I continue to be deep, deep in my mythological mood, so today I’m addressing a question that I’ve been wondering about since I first played Hades: who the heck is Zagreus?
Fans of the game will recognize Zag as the protagonist–his quest to escape the underworld forms the basis of Hades. I’m pretty up on my Greek myths (not an expert by any means, but I like to think I know a fair bit), but Zagreus was the one character I didn’t recognize at all. In fact, I half-wondered if he was an original creation of Supergiant Games. Turns out, he isn’t! Let’s talk about the real mythical Zagreus.
Zagreus actually has a pretty complicated history. The earliest references to a god called Zagreus have him paired up with Gaia (you know, the earth goddess) and list him as “the highest of all the gods.” It’s unclear if that references is meant to paint him as the Big Boss Daddy of all the gods, or merely the greatest god in the Underworld, which he has long been associated with; texts have cited him both as a son of Hades or as merely another name for Hades himself. Then again, he’s also been referred to as an incarnation of Dionysus, a son of Zeus! Whether he’s descended from Zeus or Hades, though, both versions of the character have Persephone as a mother.
One of the main surviving myths of Zagreus is that “incarnation of Dionysus” version. It has its roots in Orphism–a religion that is based on the poetry of the mythological hero Orpheus, who went into the Underworld and returned. Orphism deals quite heavily with Dionysus. Dionysus was the son of Zeus and Persephone, and Zeus was going to make the kid his heir. As one might imagine, Hera wasn’t thrilled about that, so she convinced the Titans to eat the kid up. In anger, Zeus turned the Titans to ash with his lightning; the ash then became humanity. Humanity thus inherits the physical body from the Titans, and a spark of the divine from Dionysus, whose remains were still inside the Titans when they were struck down. Meanwhile, Zeus takes the one remaining part of Dionysus–his heart–and creates a new body for the god.
So, where does Zagreus fit into the Orphic tradition? He’s the ‘original’ Dionysus. The son of Zeus and Persephone, and future ruler of the gods. After he’s devoured and reincarnated, his new form is Dionysus. So, same guy, different bodies. A lot of Orphism revolves around the practitioner attempting to reach enlightenment by undergoing the suffering that Zagreus went through to become Dionysus.

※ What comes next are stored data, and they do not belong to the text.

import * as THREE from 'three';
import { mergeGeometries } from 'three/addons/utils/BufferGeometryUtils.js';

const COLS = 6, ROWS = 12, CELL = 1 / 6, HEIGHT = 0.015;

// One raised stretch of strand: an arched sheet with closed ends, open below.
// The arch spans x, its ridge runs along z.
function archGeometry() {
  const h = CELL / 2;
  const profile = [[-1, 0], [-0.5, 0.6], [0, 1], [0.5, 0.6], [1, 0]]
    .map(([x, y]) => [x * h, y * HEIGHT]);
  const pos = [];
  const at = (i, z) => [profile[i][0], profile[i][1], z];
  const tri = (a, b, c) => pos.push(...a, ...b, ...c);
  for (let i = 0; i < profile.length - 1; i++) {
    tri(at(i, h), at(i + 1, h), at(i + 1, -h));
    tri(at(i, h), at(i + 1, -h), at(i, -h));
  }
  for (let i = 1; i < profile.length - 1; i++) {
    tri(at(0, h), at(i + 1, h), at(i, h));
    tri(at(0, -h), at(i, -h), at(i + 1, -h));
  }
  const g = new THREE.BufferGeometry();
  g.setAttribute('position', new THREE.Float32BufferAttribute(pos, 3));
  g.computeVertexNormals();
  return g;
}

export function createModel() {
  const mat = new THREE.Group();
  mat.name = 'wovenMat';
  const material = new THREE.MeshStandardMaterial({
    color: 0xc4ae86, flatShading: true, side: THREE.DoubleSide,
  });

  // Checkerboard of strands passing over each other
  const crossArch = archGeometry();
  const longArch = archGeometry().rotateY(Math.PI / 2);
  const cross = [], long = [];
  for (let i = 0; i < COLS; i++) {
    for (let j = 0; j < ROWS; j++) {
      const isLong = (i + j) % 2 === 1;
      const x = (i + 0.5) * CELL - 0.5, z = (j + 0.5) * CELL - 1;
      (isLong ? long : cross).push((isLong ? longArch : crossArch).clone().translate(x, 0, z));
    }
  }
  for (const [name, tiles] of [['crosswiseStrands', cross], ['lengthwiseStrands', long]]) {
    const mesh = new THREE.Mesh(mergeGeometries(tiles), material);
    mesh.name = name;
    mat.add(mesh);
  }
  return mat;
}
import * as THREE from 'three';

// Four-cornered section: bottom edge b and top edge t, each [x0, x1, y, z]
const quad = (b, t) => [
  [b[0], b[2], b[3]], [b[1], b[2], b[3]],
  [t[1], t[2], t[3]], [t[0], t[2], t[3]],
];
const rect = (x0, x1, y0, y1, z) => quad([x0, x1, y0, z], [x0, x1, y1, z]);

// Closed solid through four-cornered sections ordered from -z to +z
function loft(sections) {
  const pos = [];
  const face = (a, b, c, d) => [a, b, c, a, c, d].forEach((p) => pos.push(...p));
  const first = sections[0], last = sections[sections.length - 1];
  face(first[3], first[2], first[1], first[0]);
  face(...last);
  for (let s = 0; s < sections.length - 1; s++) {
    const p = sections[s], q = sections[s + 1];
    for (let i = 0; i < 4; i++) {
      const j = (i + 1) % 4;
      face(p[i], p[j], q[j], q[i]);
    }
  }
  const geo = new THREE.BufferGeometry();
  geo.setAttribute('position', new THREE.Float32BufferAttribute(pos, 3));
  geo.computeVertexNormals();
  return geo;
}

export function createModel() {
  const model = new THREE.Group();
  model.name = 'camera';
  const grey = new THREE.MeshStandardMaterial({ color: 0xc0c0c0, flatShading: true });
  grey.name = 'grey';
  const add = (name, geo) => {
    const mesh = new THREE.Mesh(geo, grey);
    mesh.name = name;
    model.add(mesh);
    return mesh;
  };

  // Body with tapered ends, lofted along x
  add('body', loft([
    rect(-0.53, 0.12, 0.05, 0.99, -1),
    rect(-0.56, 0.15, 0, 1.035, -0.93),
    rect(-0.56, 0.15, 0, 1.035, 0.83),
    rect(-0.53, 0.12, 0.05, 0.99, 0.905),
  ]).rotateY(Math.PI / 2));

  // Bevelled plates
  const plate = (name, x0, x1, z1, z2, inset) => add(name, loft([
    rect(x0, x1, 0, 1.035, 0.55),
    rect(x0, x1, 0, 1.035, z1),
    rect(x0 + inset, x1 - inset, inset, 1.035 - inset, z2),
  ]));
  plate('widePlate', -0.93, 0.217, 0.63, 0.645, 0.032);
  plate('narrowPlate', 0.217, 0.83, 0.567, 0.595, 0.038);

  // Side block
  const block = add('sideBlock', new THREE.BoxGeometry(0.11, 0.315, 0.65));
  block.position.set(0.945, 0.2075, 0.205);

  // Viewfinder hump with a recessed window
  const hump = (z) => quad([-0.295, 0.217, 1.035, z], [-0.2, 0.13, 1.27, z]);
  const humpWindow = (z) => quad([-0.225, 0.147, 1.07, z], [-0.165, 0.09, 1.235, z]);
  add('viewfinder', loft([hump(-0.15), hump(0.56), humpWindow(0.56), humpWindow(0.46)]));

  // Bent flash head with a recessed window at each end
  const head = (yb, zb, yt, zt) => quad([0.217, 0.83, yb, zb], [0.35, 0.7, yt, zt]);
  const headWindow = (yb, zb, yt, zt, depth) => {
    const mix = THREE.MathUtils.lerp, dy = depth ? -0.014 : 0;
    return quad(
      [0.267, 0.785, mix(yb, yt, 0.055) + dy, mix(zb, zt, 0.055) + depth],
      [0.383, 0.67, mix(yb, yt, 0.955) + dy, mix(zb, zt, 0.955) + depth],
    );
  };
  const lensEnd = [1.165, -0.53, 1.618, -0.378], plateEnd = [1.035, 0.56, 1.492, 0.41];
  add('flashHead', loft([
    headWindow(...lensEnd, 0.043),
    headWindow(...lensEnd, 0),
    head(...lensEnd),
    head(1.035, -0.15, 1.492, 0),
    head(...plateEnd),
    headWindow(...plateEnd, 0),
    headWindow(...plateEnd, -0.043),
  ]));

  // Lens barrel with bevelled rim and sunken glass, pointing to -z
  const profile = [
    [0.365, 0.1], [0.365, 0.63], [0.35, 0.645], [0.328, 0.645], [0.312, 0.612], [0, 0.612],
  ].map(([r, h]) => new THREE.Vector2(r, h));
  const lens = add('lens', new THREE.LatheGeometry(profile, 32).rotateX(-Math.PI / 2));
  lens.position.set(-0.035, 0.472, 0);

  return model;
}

The weird thing is, Orphic texts don’t really refer to a Zagreus; it’s mostly other surviving Greek stories that say that Zagreus was the same as Orphic Dionysus. Or, at least, that’s what the internet is telling me.
A less-pleasant aspect of mythological Zagreus: he’s associated with the capture and consumption of live animals (one text refers to “night-ranging Zagreus and his feasts of raw flesh”). Yuck! However, it does mirror Orphic Zagreus’s own death at the hands of the Titans: devoured alive until only his heart remained.
There’s one more aspect of Zagreus I want to touch on, because its one that the game Hades takes and runs with: he’s apparently pretty dang handsome. That aspect of the character is well-represented in the game!
I wish there was more information out there about this god, especially outside of the Orphic tradition. He sounds interesting, and just the right level of creepy. On the other hand, if the mythology around him hadn’t been so vague, Supergiant might not have picked him as their protagonist; apparently, the ‘blank slate’ nature of his mythology was a major reason why he was chosen as the player character, as it gave the writers freedom in how they used him. I guess it all worked out for the best!